To reduce the number of single-use waste bags used, the team also instructed their cleaning staff to not replace single-use waste bags if it wasn’t really necessary.
“As one of the main principles of the circular economy is to reuse, the next step for us was to investigate reusable waste bags,” - continues Danique. “That’s how we found TOMbag. Some waste streams are suitable to have a reusable waste bag and for those we’re trying to upscale the use of TOMbag.”
ISS Facility Services in the Netherlands piloted TOMbag at PwC, one of its major accounts. “Towards the end of 2021 we started a pilot for reusable cup return stations at our client’s employee canteens. During this pilot the cups needed to be returned to designated return stations. We quickly realised that from an operational point of view it would be more convenient to put a bag inside the return stations. For the pilot where reuse and sharing are the main parameters, a reusable waste bag is simply a great addition!” - states Danique.
It is then that they discovered that the use of single-use plastic waste bags makes up a significant part of all the single-use plastics the company purchases annually.
During the pilot two TOMbags were used per each return station as one would be drying after cleaning and the other one would be in use. ISS Netherlands team shared that if using single-use waste bags, for each return station they would use anywhere in between 225 and 450 single-use plastic waste bags per year, each of which weighs around 75 grams. Switching to TOMbag reusable garbage bags helps them save somewhere in between 17kg and 33kg of single-use plastic for each return station per year.
Overall, TOMbag reusable bin liners were tested for 10 weeks and were evaluated based on several criteria - ease of use, hygiene and overall environmental impact.
The results from the pilot were successful. “Our cleaning staff ended up being real ambassadors of the concept. They found that TOMbags are easy to use and clean - you just need some water and after drying, they are ready to be reused. Also, they were quite satisfied with the design.”
Based on the results of the pilot ISS Facility Services in the Netherlands plans to upscale the use of TOMbags for reusable return stations at PwC offices in Amsterdam and Rotterdam. ISS Facility Services in the Netherlands also plans to roll out TOMbag reusable garbage bags for their “clean” streams in areas where they receive a lot of guests.
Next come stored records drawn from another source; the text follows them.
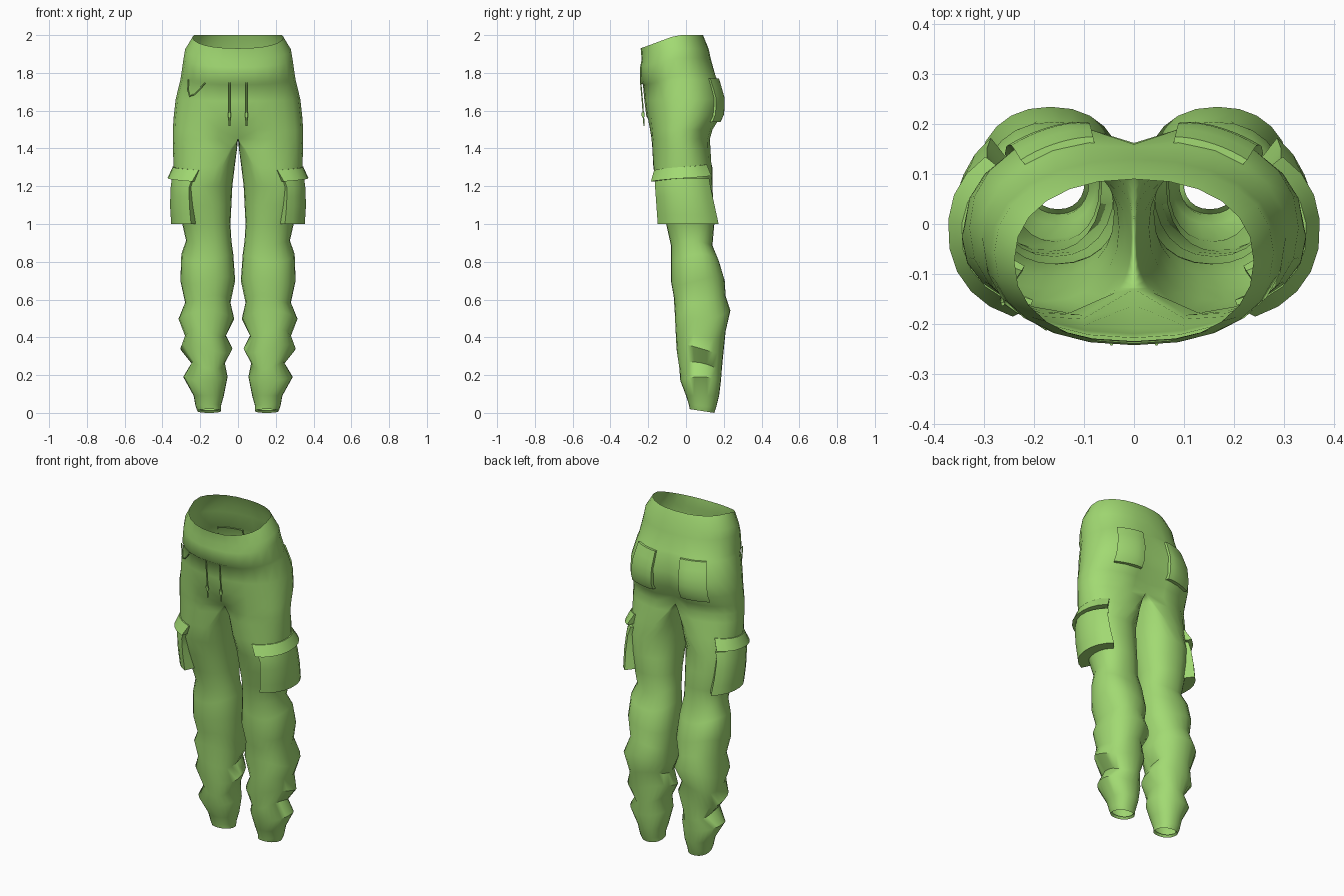
import bpy
import bmesh
from math import sin, cos, radians, exp

cube = bpy.data.objects.get("Cube")
if cube:
    bpy.data.objects.remove(cube, do_unlink=True)

fabric = bpy.data.materials.new("green fabric")
fabric.use_nodes = True
GREEN = (0.36, 0.70, 0.17, 1)
fabric.diffuse_color = GREEN
fabric.node_tree.nodes["Principled BSDF"].inputs["Base Color"].default_value = GREEN

# Cross-sections of one leg and half the hips: height, inner x, outer x, front y, back y
ROWS = [
    (0, .09, .215, .02, .15),
    (.03, .09, .225, .015, .16),
    (.09, .075, .235, 0, .175),
    (.18, .055, .29, -.03, .185),
    (.25, .07, .245, -.035, .19),
    (.34, .03, .305, -.05, .2),
    (.42, .065, .28, -.055, .21),
    (.52, .02, .315, -.06, .235),
    (.6, .04, .28, -.065, .21),
    (.7, .015, .305, -.08, .205),
    (.82, .025, .3, -.08, .175),
    (.9, .035, .275, -.08, .14),
    (1, .04, .295, -.105, .15),
    (1.1, .035, .32, -.13, .145),
    (1.2, .03, .335, -.155, .14),
    (1.3, .018, .34, -.175, .14),
    (1.4, .005, .345, -.185, .135),
    (1.45, 0, .345, -.195, .135),
    (1.5, 0, .345, -.2, .15),
    (1.57, 0, .34, -.21, .195),
    (1.65, 0, .33, -.22, .205),
    (1.735, 0, .305, -.228, .175),
    (1.75, 0, .302, -.243, .165),
    (1.83, 0, .288, -.243, .13),
    (1.87, 0, .28, -.235, .12),
    (1.93, 0, .24, -.24, .09),
]
SIDES = 24


def clamp(v):
    return max(0.0, min(1.0, v))


def power(v, p=0.9):
    return abs(v) ** p * (1 if v >= 0 else -1)


def section(z):
    """Cross-section values at any height."""
    for a, b in zip(ROWS, ROWS[1:]):
        if z <= b[0]:
            f = (z - a[0]) / (b[0] - a[0])
            return [p + (q - p) * f for p, q in zip(a, b)]
    return ROWS[-1]


def surface(deg, z, out=0.0):
    """Point on the cloth; -90 is front, 0 outer side, 90 back."""
    z, inner, outer, front, back = section(z)
    t = radians(deg)
    c, s = cos(t), sin(t)
    yc, ry = (front + back) / 2, (back - front) / 2
    y = yc + ry * power(s)
    # Round leg blends into half a hip with a flat centre plane
    leg = (inner + outer) / 2 + (outer - inner) / 2 * power(c)
    hip = inner + (outer - inner) * power(max(c, 0)) if c > 1e-6 else inner
    h = clamp((z - 1.2) / 0.25)
    x = leg + (hip - leg) * h
    # Crotch hollow in front, seat cleft behind
    if s < 0:
        pull = 0.5 * clamp((1.56 - z) / 0.14)
    else:
        pull = 0.2 * clamp((1.78 - z) / 0.12)
    y += (yc - y) * pull * h * exp(-(x / 0.07) ** 2)
    # Slanted wrinkles, sloping waist and cuff
    height = z + 0.022 * sin(2 * t + 9 * z) * clamp((z - .1) * 6) * clamp((1 - z) * 6)
    height += 0.07 * clamp((z - 1.6) / 0.33) * clamp((y + 0.24) / 0.19)
    height += 0.02 * clamp((0.15 - y) / 0.13) * clamp(1 - z / 0.1)
    return (x + out * c, y + out * s, height)


def finish(obj, mirror=False, angle=50):
    obj.data.materials.append(fabric)
    if mirror:
        mod = obj.modifiers.new("Mirror", "MIRROR")
        mod.merge_threshold = 0.0005
    bpy.ops.object.select_all(action="DESELECT")
    obj.select_set(True)
    bpy.context.view_layer.objects.active = obj
    if obj.type == "MESH":
        bpy.ops.object.shade_smooth_by_angle(angle=radians(angle))


def sheet(name, grid, closed=False, angle=50):
    """Skin a grid of points, mirrored to both sides."""
    bm = bmesh.new()
    rows = [[bm.verts.new(p) for p in row] for row in grid]
    for a, b in zip(rows, rows[1:]):
        n = len(a)
        for j in range(n if closed else n - 1):
            k = (j + 1) % n
            quad = (a[j], a[k], b[k], b[j])
            # Leave the centre plane of the hips open
            if any(abs(v.co.x) > 1e-5 for v in quad):
                bm.faces.new(quad)
    mesh = bpy.data.meshes.new(name)
    bm.to_mesh(mesh)
    bm.free()
    obj = bpy.data.objects.new(name, mesh)
    bpy.context.collection.objects.link(obj)
    finish(obj, True, angle)


def patch(name, d0, d1, z0, z1, low, high, slope=0.0, cols=8, rows=5):
    """Raised cloth panel with turned-in edges."""
    grid = []
    for i in range(-1, rows + 2):
        v = clamp(i / rows)
        line = []
        for j in range(-1, cols + 2):
            u = clamp(j / cols)
            rim = i in (-1, rows + 1) or j in (-1, cols + 1)
            out = -0.012 if rim else low + (high - low) * v
            line.append(surface(d0 + (d1 - d0) * u, z0 + (z1 - z0) * v + slope * u, out))
        grid.append(line)
    sheet(name, grid, angle=40)


def tube(name, points, radius):
    curve = bpy.data.curves.new(name, "CURVE")
    curve.dimensions = "3D"
    curve.bevel_depth = radius
    curve.bevel_resolution = 1
    curve.use_fill_caps = True
    line = curve.splines.new("POLY")
    line.points.add(len(points) - 1)
    for p, co in zip(line.points, points):
        p.co = (*co, 1)
    obj = bpy.data.objects.new(name, curve)
    bpy.context.collection.objects.link(obj)
    finish(obj)


# Trousers, with a turned-in hem at each cuff
angles = [-90 + 360 * j / SIDES for j in range(SIDES)]
body = [[surface(a, row[0]) for a in angles] for row in ROWS]
hem = [[(x + (0.152 - x) * 0.15, y + (0.085 - y) * 0.15, z + 0.012) for x, y, z in body[0]]]
sheet("trousers", hem + body, closed=True)

# Cargo pockets and their flaps
patch("cargo_pocket", -66, 52, 1.0, 1.24, 0.06, 0.015)
patch("cargo_flap", -70, 50, 1.225, 1.285, 0.036, 0.006, slope=0.03, rows=2)

# Seat pockets
patch("seat_pocket", 46, 77, 1.54, 1.74, 0.018, 0.012)

# Drawstrings with end beads
for side, x in (("left", 0.045), ("right", -0.045)):
    tube(side + "_drawstring", [(x, -.24, 1.75), (x, -.23, 1.64), (x, -.222, 1.52)], 0.004)
    tube(side + "_bead", [(x, -.228, 1.59), (x, -.226, 1.565)], 0.009)

# Hanging cord on the right hip
cord = [(-33, 1.75), (-36, 1.70), (-41, 1.67), (-47, 1.68), (-53, 1.71), (-58, 1.74)]
points = [surface(a, z, 0.006) for a, z in cord]
tube("hip_cord", [(-x, y, z) for x, y, z in points], 0.004)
The ISS Facility Services in the Netherlands team is determined and optimistic when talking about achieving their net zero goals. Using innovative approaches similar to TOMbag reusable garbage bags helps their business to achieve their sustainability goals faster. “However, we’re not alone in this race against climate change - our partners, clients and suppliers must commit themselves to achieving the same goals,” - concludes Danique.